- _AIM OF THE TASK_
Write out, without any change, the lines in the material below that run from the line with "for x0, x1, y0, y1, z0, z1" through the line with "bm.to_mesh(me)", both included.

- _THE INPUT_
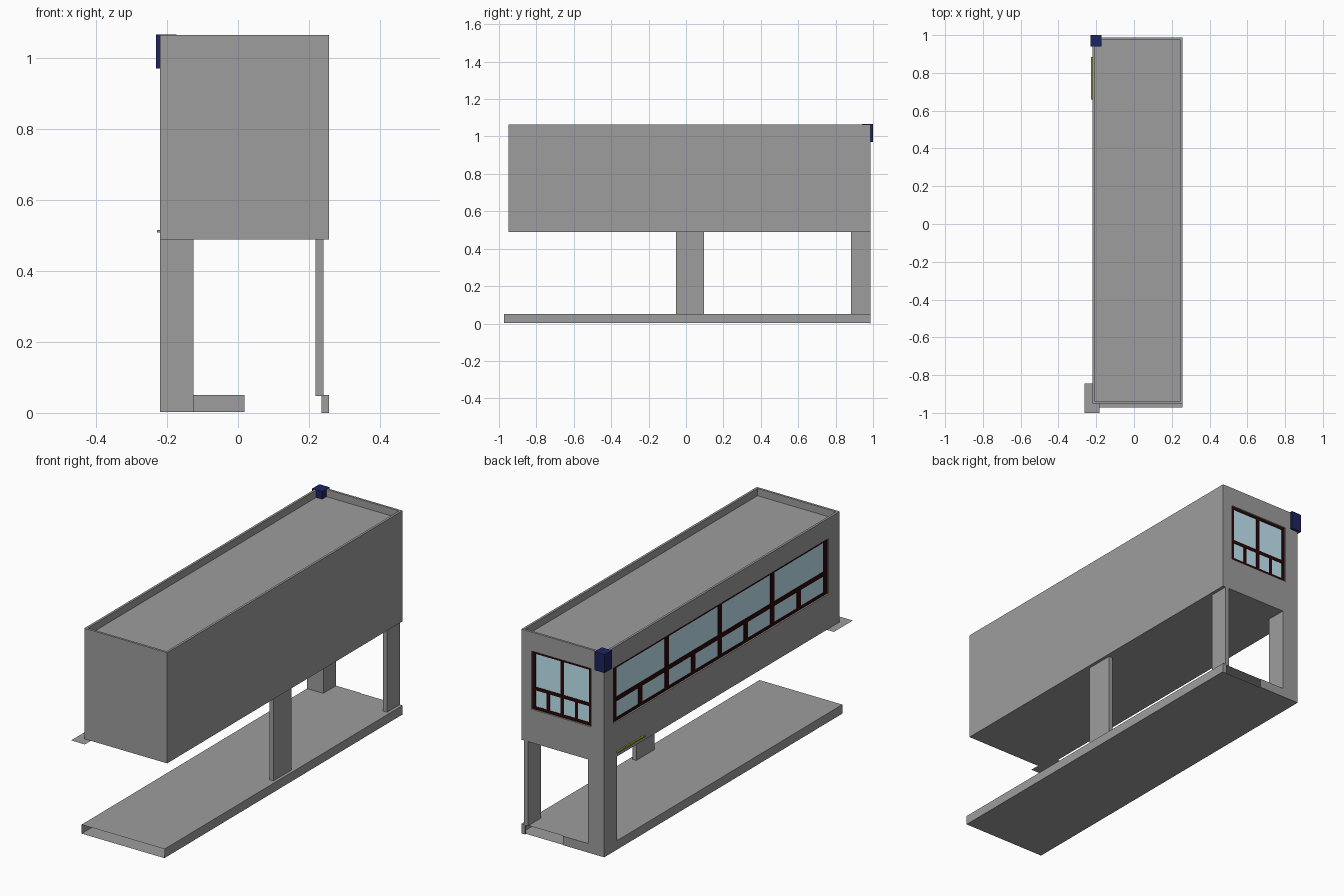
import bpy, bmesh
from mathutils import Matrix, Vector

if "Cube" in bpy.data.objects:
    bpy.data.objects.remove(bpy.data.objects["Cube"])


def material(name, rgb):
    m = bpy.data.materials.new(name)
    m.diffuse_color = (*rgb, 1)
    m.use_nodes = True
    m.node_tree.nodes["Principled BSDF"].inputs["Base Color"].default_value = m.diffuse_color
    return m


GREY = material("concrete_grey", (0.34, 0.34, 0.34))
GLASS = material("glass", (0.54, 0.80, 0.90))
FRAME = material("dark_frame", (0.025, 0.002, 0.002))
NAVY = material("navy", (0.012, 0.018, 0.12))
OLIVE = material("olive", (0.35, 0.36, 0.03))


def boxes(name, bounds, mat=GREY, skip=None):
    """One object made of boxes (x0, x1, y0, y1, z0, z1); skip drops faces by normal."""
    bm = bmesh.new()
    for x0, x1, y0, y1, z0, z1 in bounds:
        mtx = (Matrix.Translation(((x0 + x1) / 2, (y0 + y1) / 2, (z0 + z1) / 2))
               @ Matrix.Diagonal((x1 - x0, y1 - y0, z1 - z0, 1)))
        bmesh.ops.create_cube(bm, size=1, matrix=mtx)
    if skip:
        bm.normal_update()
        out = [f for f in bm.faces if any(f.normal.dot(Vector(s)) > 0.9 for s in skip)]
        bmesh.ops.delete(bm, geom=out, context='FACES')
    me = bpy.data.meshes.new(name)
    bm.to_mesh(me)
    bm.free()
    ob = bpy.data.objects.new(name, me)
    bpy.context.collection.objects.link(ob)
    me.materials.append(mat)
    return ob


X0, X1, Y0, Y1 = -0.22, 0.257, -0.95, 0.987     # upper storey footprint
Z0, Z1 = 0.488, 1.064
DEEP = 0.014                                    # window recess
SIDE = (-0.86, 0.91, 0.67, 0.958)               # side window: y range, z range
BACK = (-0.144, 0.199, 0.662, 0.965)            # back window: x range, z range

# Upper storey with sunken roof and window recesses
body = boxes("upper_storey", [(X0, X1, Y0, Y1, Z0, Z1)])
cutters = {
    "roof": (X0 + .012, X1 - .012, Y0 + .012, Y1 - .012, Z1 - .038, Z1 + .1),
    "side_window": (X0 - .1, X0 + DEEP, *SIDE),
    "back_window": (BACK[0], BACK[1], Y1 - DEEP, Y1 + .1, BACK[2], BACK[3]),
}
for key, b in cutters.items():
    cut = boxes(key + "_cutter", [b])
    cut.hide_render = True
    cut.hide_viewport = True
    mod = body.modifiers.new(key, 'BOOLEAN')
    mod.operation = 'DIFFERENCE'
    mod.solver = 'EXACT'
    mod.object = cut


def window(name, rect, modules, bar, rail, place):
    """Frame grid: tall panes above, two short panes per module below."""
    u0, u1, z0, z1 = rect
    rail0 = z0 + 0.1
    bars = [(u0, u1, z0, z0 + .016), (u0, u1, z1 - .013, z1), (u0, u1, rail0, rail0 + rail)]
    step = (u1 - u0 - bar) / modules
    for i in range(modules + 1):
        u = u0 + i * step
        bars.append((u, u + bar, z0, z1))
        if i < modules:
            bars.append((u + step / 2, u + step / 2 + bar, z0, rail0))
    boxes(name + "_frame", [place(a, b, c, d, .008, DEEP) for a, b, c, d in bars], FRAME)
    boxes(name + "_glass", [place(u0, u1, z0, z1, .010, DEEP)], GLASS)


window("side_window", SIDE, 4, 0.034, 0.024,
       lambda a, b, c, d, n, f: (X0 + n, X0 + f, a, b, c, d))
window("back_window", BACK, 2, 0.018, 0.018,
       lambda a, b, c, d, n, f: (a, b, Y1 - f, Y1 - n, c, d))

# Floor slab: hollow, open at the front, partly closed at the back
boxes("floor_slab", [(X0, X1, -0.972, 0.984, 0.003, 0.05)],
      skip=[(0, -1, 0), (0, 1, 0)])
boxes("slab_back_panels", [(X0, 0.018, 0.982, Y1, 0.003, 0.05),
                           (0.235, X1, 0.982, Y1, 0.0, 0.05)])

# Supports between floor and upper storey
boxes("back_left_pillar", [(X0, -0.126, 0.882, Y1, 0.003, Z0)])
boxes("back_right_pillar", [(0.218, 0.241, 0.882, Y1, 0.048, Z0)])
boxes("middle_pillar", [(0.218, 0.241, -0.053, 0.097, 0.048, Z0)])

# Flat plate under the front left corner (single upward sheet)
boxes("corner_plate", [(-0.261, -0.182, -1.0, -0.844, Z0 - .002, Z0)],
      skip=[(1, 0, 0), (-1, 0, 0), (0, 1, 0), (0, -1, 0), (0, 0, -1)])

# Blue corner box at the roof edge, and plain strip on the side wall
boxes("corner_sign_box", [(-0.231, -0.173, 0.94, 1.0, 0.97, 1.066)], NAVY)
boxes("wall_strip", [(-0.228, X0, 0.66, 0.885, 0.508, 0.515)], OLIVE)
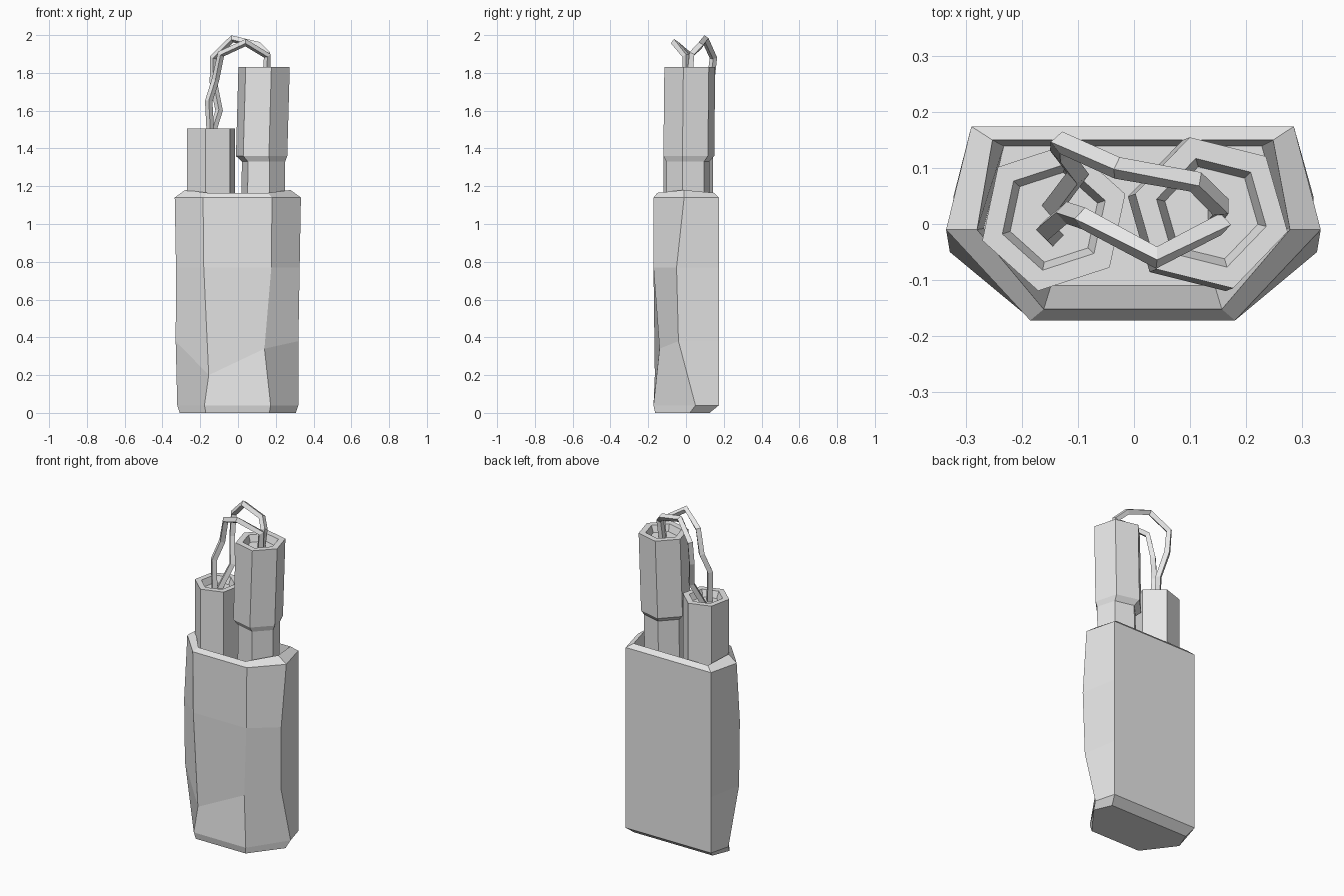
import bpy, bmesh
from math import radians, cos, sin
from mathutils import Vector

old = bpy.data.objects.get("Cube")
if old:
    bpy.data.objects.remove(old, do_unlink=True)

grey = bpy.data.materials.new("plain grey")
grey.use_nodes = True
GREY = (0.8, 0.8, 0.8, 1)
grey.diffuse_color = GREY
grey.node_tree.nodes["Principled BSDF"].inputs["Base Color"].default_value = GREY


def loft(name, rings):
    """Skin matching rings of points and cap both ends."""
    bm = bmesh.new()
    loops = [[bm.verts.new(p) for p in ring] for ring in rings]
    count = len(loops[0])
    for low, high in zip(loops, loops[1:]):
        for i in range(count):
            j = (i + 1) % count
            bm.faces.new((low[i], low[j], high[j], high[i]))
    bm.faces.new(loops[0])
    bm.faces.new(loops[-1])
    bmesh.ops.recalc_face_normals(bm, faces=bm.faces)
    mesh = bpy.data.meshes.new(name)
    bm.to_mesh(mesh)
    bm.free()
    mesh.materials.append(grey)
    obj = bpy.data.objects.new(name, mesh)
    bpy.context.collection.objects.link(obj)
    return obj


# Pouch: six-sided sleeve, side corners pulled forward and front dented
outline = [(-.335, -.01), (-.29, .174), (.285, .174),
           (.333, -.01), (.18, -.172), (-.185, -.172)]
SIDE_LEFT, BACK_A, BACK_B, SIDE_RIGHT, FRONT_RIGHT, FRONT_LEFT = range(6)


def pouch_ring(z, sx=1, sy=1, side_y=0.0):
    ring = [Vector((x * sx, y * sy, z)) for x, y in outline]
    for i in (SIDE_LEFT, SIDE_RIGHT):
        ring[i].y += side_y
    return ring


base = pouch_ring(0, .92, .95, .03)
for i in (BACK_A, BACK_B):
    base[i].y = .125
hem = pouch_ring(.04, .96, 1, .06)
for i in (BACK_A, BACK_B):
    hem[i].x = outline[i][0]
dent = pouch_ring(.38, .96, 1, -.03)
dent[SIDE_LEFT].x = -.33
dent[FRONT_RIGHT] = Vector((.14, -.14, .34))
dent[FRONT_LEFT] = Vector((-.155, -.165, .2))
middle = pouch_ring(.77, .98, 1, -.04)
for ring in (dent, middle):
    for i in (BACK_A, BACK_B):
        ring[i].x = outline[i][0]
shoulder = pouch_ring(1.14)
lip = pouch_ring(1.165, .87, .86)
for i in (SIDE_LEFT, SIDE_RIGHT):
    lip[i] = Vector((lip[i].x * .96, -.01, 1.18))
for i in (FRONT_LEFT, FRONT_RIGHT):
    lip[i].y = -.152
pocket = pouch_ring(.95, .8, .8)
for i in (FRONT_LEFT, FRONT_RIGHT):
    pocket[i].y = -.11
loft("pouch", [base, hem, dent, middle, shoulder, lip, pocket])


# Sticks: hexagonal rods with a recessed end
def hexagon(center, radius, turn, z):
    return [Vector((center[0] + radius * cos(radians(turn + 60 * k)),
                    center[1] + radius * sin(radians(turn + 60 * k)), z))
            for k in range(6)]


def stick(name, turn, sections):
    rings = [hexagon((x, y), r, turn, z) for x, y, r, z in sections]
    x, y, r, z = sections[-1]
    rings.append(hexagon((x, y), r * .72, turn, z))
    rings.append(hexagon((x, y), r * .61, turn, z - .04))
    loft(name, rings)


stick("short_stick", 18, [(-.143, .012, .134, .94), (-.143, .012, .134, 1.505)])
stick("tall_stick", 46, [(.13, .01, .118, .94), (.135, .01, .118, 1.33),
                         (.125, .015, .14, 1.36), (.138, .02, .14, 1.83)])


# Cords: two square-section ropes joining the stick ends
def cord(name, points):
    data = bpy.data.curves.new(name, "CURVE")
    data.dimensions = "3D"
    data.bevel_depth = .02
    data.bevel_resolution = 0
    data.use_fill_caps = True
    line = data.splines.new("POLY")
    line.points.add(len(points) - 1)
    for target, p in zip(line.points, points):
        target.co = (*p, 1)
    line.use_smooth = False
    data.materials.append(grey)
    obj = bpy.data.objects.new(name, data)
    bpy.context.collection.objects.link(obj)


cord("back_cord", [(.145, .02, 1.78), (.155, .03, 1.9), (.11, .075, 1.945),
                   (-.03, .1, 1.98), (-.13, .145, 1.88), (-.13, .13, 1.75),
                   (-.1, .09, 1.6), (-.145, .03, 1.46)])
cord("front_cord", [(.15, 0, 1.78), (.155, 0, 1.89), (.04, -.06, 1.96),
                    (-.09, .01, 1.9), (-.12, .02, 1.76), (-.155, -.01, 1.65),
                    (-.145, -.02, 1.46)])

- _ANSWER BOX_
    for x0, x1, y0, y1, z0, z1 in bounds:
        mtx = (Matrix.Translation(((x0 + x1) / 2, (y0 + y1) / 2, (z0 + z1) / 2))
               @ Matrix.Diagonal((x1 - x0, y1 - y0, z1 - z0, 1)))
        bmesh.ops.create_cube(bm, size=1, matrix=mtx)
    if skip:
        bm.normal_update()
        out = [f for f in bm.faces if any(f.normal.dot(Vector(s)) > 0.9 for s in skip)]
        bmesh.ops.delete(bm, geom=out, context='FACES')
    me = bpy.data.meshes.new(name)
    bm.to_mesh(me)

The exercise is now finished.